Introduction: Propane Tank Bench
This bench is made from a scrap propane tank.
Step 1: The Raw Material
This idea originated with a junk 575 gallon propane tank on my property, which my wife told me I had to get rid of or "do something with." A lot of energy had been used to form the 5/16" thick steel into this curvaceous shape and it seemed a shame to just cut it up and recycle it as scrap. We needed some outdoor seating so I began to consider possible ways to carefully dissect the tank and reassemble the parts into a bench. My goal was to not have to reshape or reform the metal in any way, just carefully cut out the parts and weld them back together.
Step 2: Design Parameters
These are my initial two sketches. As I considered exactly where I would make my cuts my thinking was as follows:
- There is only one straight edge in the tank's shape, along the cylindrical portion, so that would have to serve as the seat and backrest.
- Standard height for seats is 17-18" and standard seat depth is 19-21", based on my field research of measuring lots of park benches.
- The bench needed to be balanced properly since the backrest would make it back heavy.
With the above functional elements factored in I began to consider the design's aesthetics. I wanted to add additional curvature so there were no straight lines in the whole design except for along the seat and backrest. I also wanted to keep it simple and not dissect the tank any further than necessary.
Step 3: Marking the Tank Ends
The 575 gallon tanks have a 37" diameter, large enough to support the basic seat and backrest dimensions mentioned previously, so I decided to cut them out first and then fit the seat and backrest between them.
Step 4: Preparing the Tank for Cutting
Just to be clear, I am NOT recommending, suggesting or implying in any way that you should cut up a propane tank. It is very dangerous and could kill you if it explodes.
Our scrap tank had been sitting for decades outdoors with some of the fittings missing, so I was relatively confident there was no more gas inside. Just to be sure I filled it 80% full of water.
Step 5: Cutting the Ends
I tried to keep as steady a hand as possible.
Step 6: Measuring the Seat
I placed the two ends on my work table and clamped them in place. I marked the seat height at 17". I rolled 1" bar stock and made a curved steel frame that matched the curve in the tank. This allowed me to make a template of the joint between the curved seat and spherical end. I marked out the shape of the seat on the cylindrical portion of the tank and cut it out.
Step 7: Attaching the Seat
I welded in the seat and feet, which I also made from the cylindrical portion of the tank. I drilled 3/4" holes in the feet before attaching them.
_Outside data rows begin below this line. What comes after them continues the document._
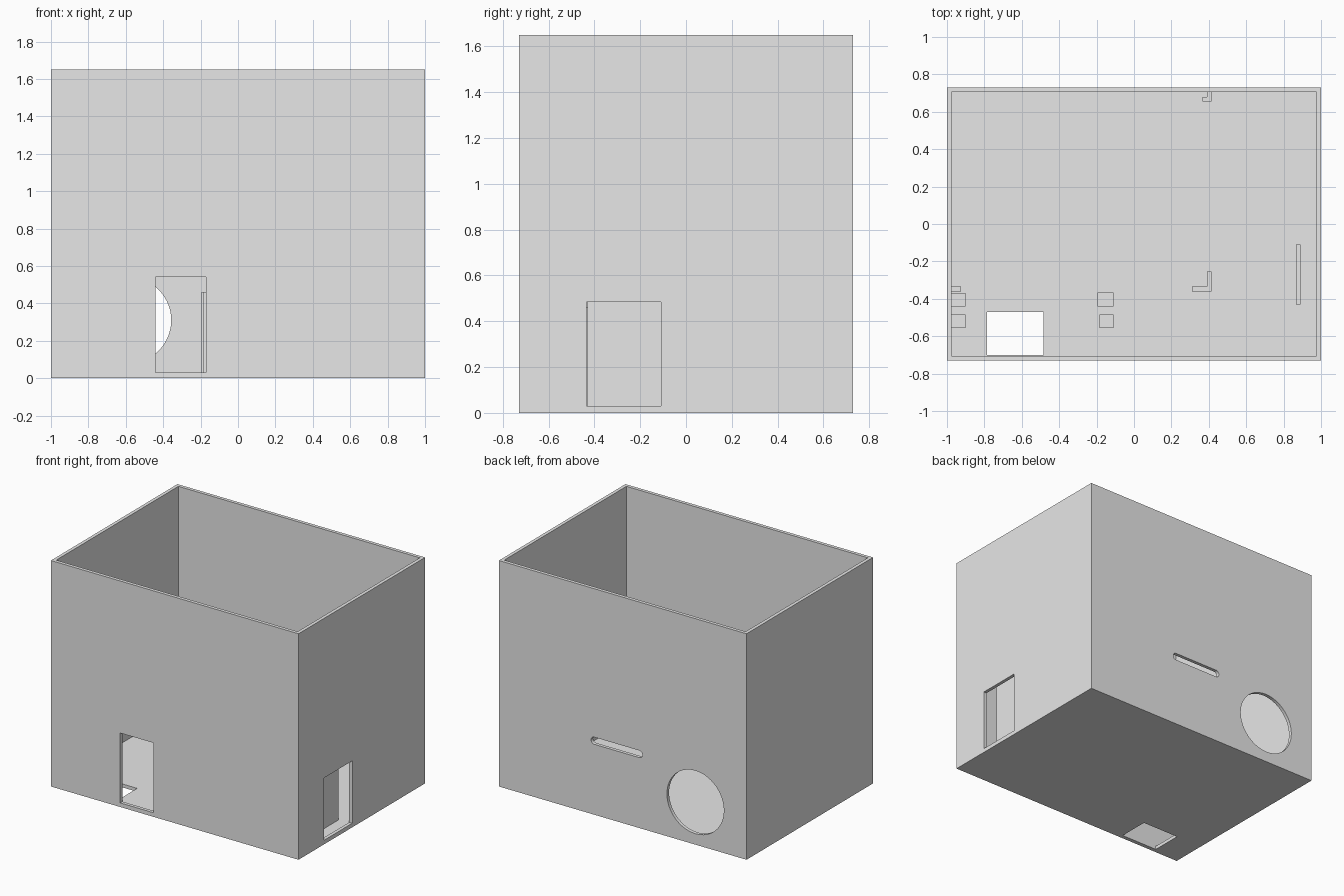
import bpy, bmesh, math

if "Cube" in bpy.data.objects:
    bpy.data.objects.remove(bpy.data.objects["Cube"])

WALL = 0.025
W, D, H = 1.0, 0.73, 1.65

grey = bpy.data.materials.new("light_grey")
grey.diffuse_color = (0.8, 0.8, 0.8, 1)
grey.use_nodes = True
grey.node_tree.nodes["Principled BSDF"].inputs["Base Color"].default_value = grey.diffuse_color


def prism(name, outline, z0, z1):
    """Extrude a flat outline (x, y) upward from z0 to z1."""
    bm = bmesh.new()
    face = bm.faces.new([bm.verts.new((x, y, z0)) for x, y in outline])
    side = bmesh.ops.extrude_face_region(bm, geom=[face])
    top = [v for v in side["geom"] if isinstance(v, bmesh.types.BMVert)]
    bmesh.ops.translate(bm, verts=top, vec=(0, 0, z1 - z0))
    bmesh.ops.recalc_face_normals(bm, faces=bm.faces)
    mesh = bpy.data.meshes.new(name)
    bm.to_mesh(mesh)
    bm.free()
    mesh.materials.append(grey)
    ob = bpy.data.objects.new(name, mesh)
    bpy.context.collection.objects.link(ob)
    return ob


def box(name, x0, x1, y0, y1, z0, z1):
    return prism(name, [(x0, y0), (x1, y0), (x1, y1), (x0, y1)], z0, z1)


def back_cutter(name, outline):
    """Cutter through the back wall from an outline in x and z."""
    ob = prism(name, [(x, -z) for x, z in outline], 0.65, 0.8)
    ob.rotation_euler.x = -math.pi / 2
    # the turned prism maps local (x, y, z) to (x, z, -y)
    return ob


def arc(cx, cz, r, start, end, n):
    return [(cx + r * math.cos(math.radians(start + (end - start) * i / n)),
             cz + r * math.sin(math.radians(start + (end - start) * i / n)))
            for i in range(n + 1)]


def cut(target, cutter):
    cutter.hide_render = True
    mod = target.modifiers.new(cutter.name, 'BOOLEAN')
    mod.operation = 'DIFFERENCE'
    mod.solver = 'EXACT'
    mod.object = cutter
    bpy.context.view_layer.update()
    bpy.context.view_layer.objects.active = target
    bpy.ops.object.modifier_apply(modifier=mod.name)
    bpy.data.objects.remove(cutter)


# Open-topped box
shell = box("box_shell", -W, W, -D, D, 0, H)
cut(shell, box("cavity", -W + WALL, W - WALL, -D + WALL, D - WALL, WALL, H + 0.2))

# Openings in front wall, right wall and floor
cut(shell, box("front_opening", -0.44, -0.17, -0.8, -0.65, 0.03, 0.54))
cut(shell, box("right_opening", 0.93, 1.1, -0.435, -0.11, 0.03, 0.485))
cut(shell, box("floor_opening", -0.785, -0.485, -0.70, -0.47, -0.1, 0.1))

# Round hole and rounded slot in back wall
cut(shell, back_cutter("round_hole", arc(-0.587, 0.31, 0.23, 0, 360, 64)[:-1]))
cut(shell, back_cutter("slot", arc(0.23, 0.54, 0.026, -90, 90, 12)
                       + arc(-0.133, 0.54, 0.026, 90, 270, 12)))

# Screen plate behind the right opening
box("screen_plate", 0.865, 0.89, -0.43, -0.11, WALL, 0.6)

# Guide posts either side of the front and floor openings
POST = 0.46
box("post_front_right", -0.185, -0.11, -0.555, -0.485, WALL, POST)
box("post_rear_right", -0.195, -0.11, -0.44, -0.365, WALL, POST)
box("post_front_left", -0.975, -0.9, -0.555, -0.485, WALL, POST)
box("post_rear_left", -0.975, -0.9, -0.44, -0.37, WALL, POST)
box("left_bracket", -0.975, -0.925, -0.36, -0.335, WALL, POST)

# L-shaped corner brackets
prism("corner_bracket", [(0.31, -0.36), (0.415, -0.36), (0.415, -0.255),
                         (0.39, -0.255), (0.39, -0.335), (0.31, -0.335)], WALL, POST)
prism("back_bracket", [(0.365, 0.655), (0.415, 0.655), (0.415, 0.705),
                       (0.39, 0.705), (0.39, 0.68), (0.365, 0.68)], WALL, POST)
Step 8: Measuring and Cutting Backrest
I used the same jig I had made for capturing the seat joint to make the template for the backrest. I eyed what I thought would be a good position to allow the backrest to provide lumbar support realizing that I still needed to determine the exact position. I marked the remaining tank material and made my cuts.
Step 9: Fitting the Backrest
The backrest was so heavy that I had to use my tractor to help position it onto adjustable stands. Then began several weeks of trial and error to determine the exact position for the backrest. Numerous friends and family sat in the seat and patiently waited as I made adjustments (unfortunately I do not have photos).
After much experimentation an ideal relative position of curved seat to curved backrest was determined which provides good lumbar support for a wide range of body sizes. As it turns out, the combination of curved seat and curved backrest allows smaller bodies to slip slightly further back and down into the funnel like shape at the rear of the seat and receive good lumbar support. I believe this arrangement provides an ergonomic advancement over traditional benches with flat seats.
With the backrest position finally established I welded it in place.
Step 10: Trimming the Backrest
I used a piece of plastic EMT to mark a gentle curve for the top edge of the backrest before trimming it off. I ground down the welds and other sharp edges.
Step 11: Assembled in the Raw
Here's what the bench looked like before I sent it off for powder coat. I decided to leave the original lift hooks in place as a way to reference the source material, in case it wasn't obvious enough.
Step 12: Completed Bench
I had it powder colored in it's original color. I also affixed a new decal and mounted the original manufacturer's ID plate, showing the tank was made in 1972.
This bench is sculptural, comfortable, durable and extremely eco-friendly, containing 99% post-consumer reused content. I was so thrilled with the design that I applied for a patent and 9 months later it was granted! I've taken the next step and applied for a utility patent to protect my concept and process.
Step 13: Epilogue
The first bench wetted my appetite.
As I searched for more junk tanks I learned that locally sourced scrap tanks are an abundant and sustainable "raw" material due to strict regulations limiting their service life.
I have continued to create new seat designs. See attached PDF or visit my website: www.colinselig.com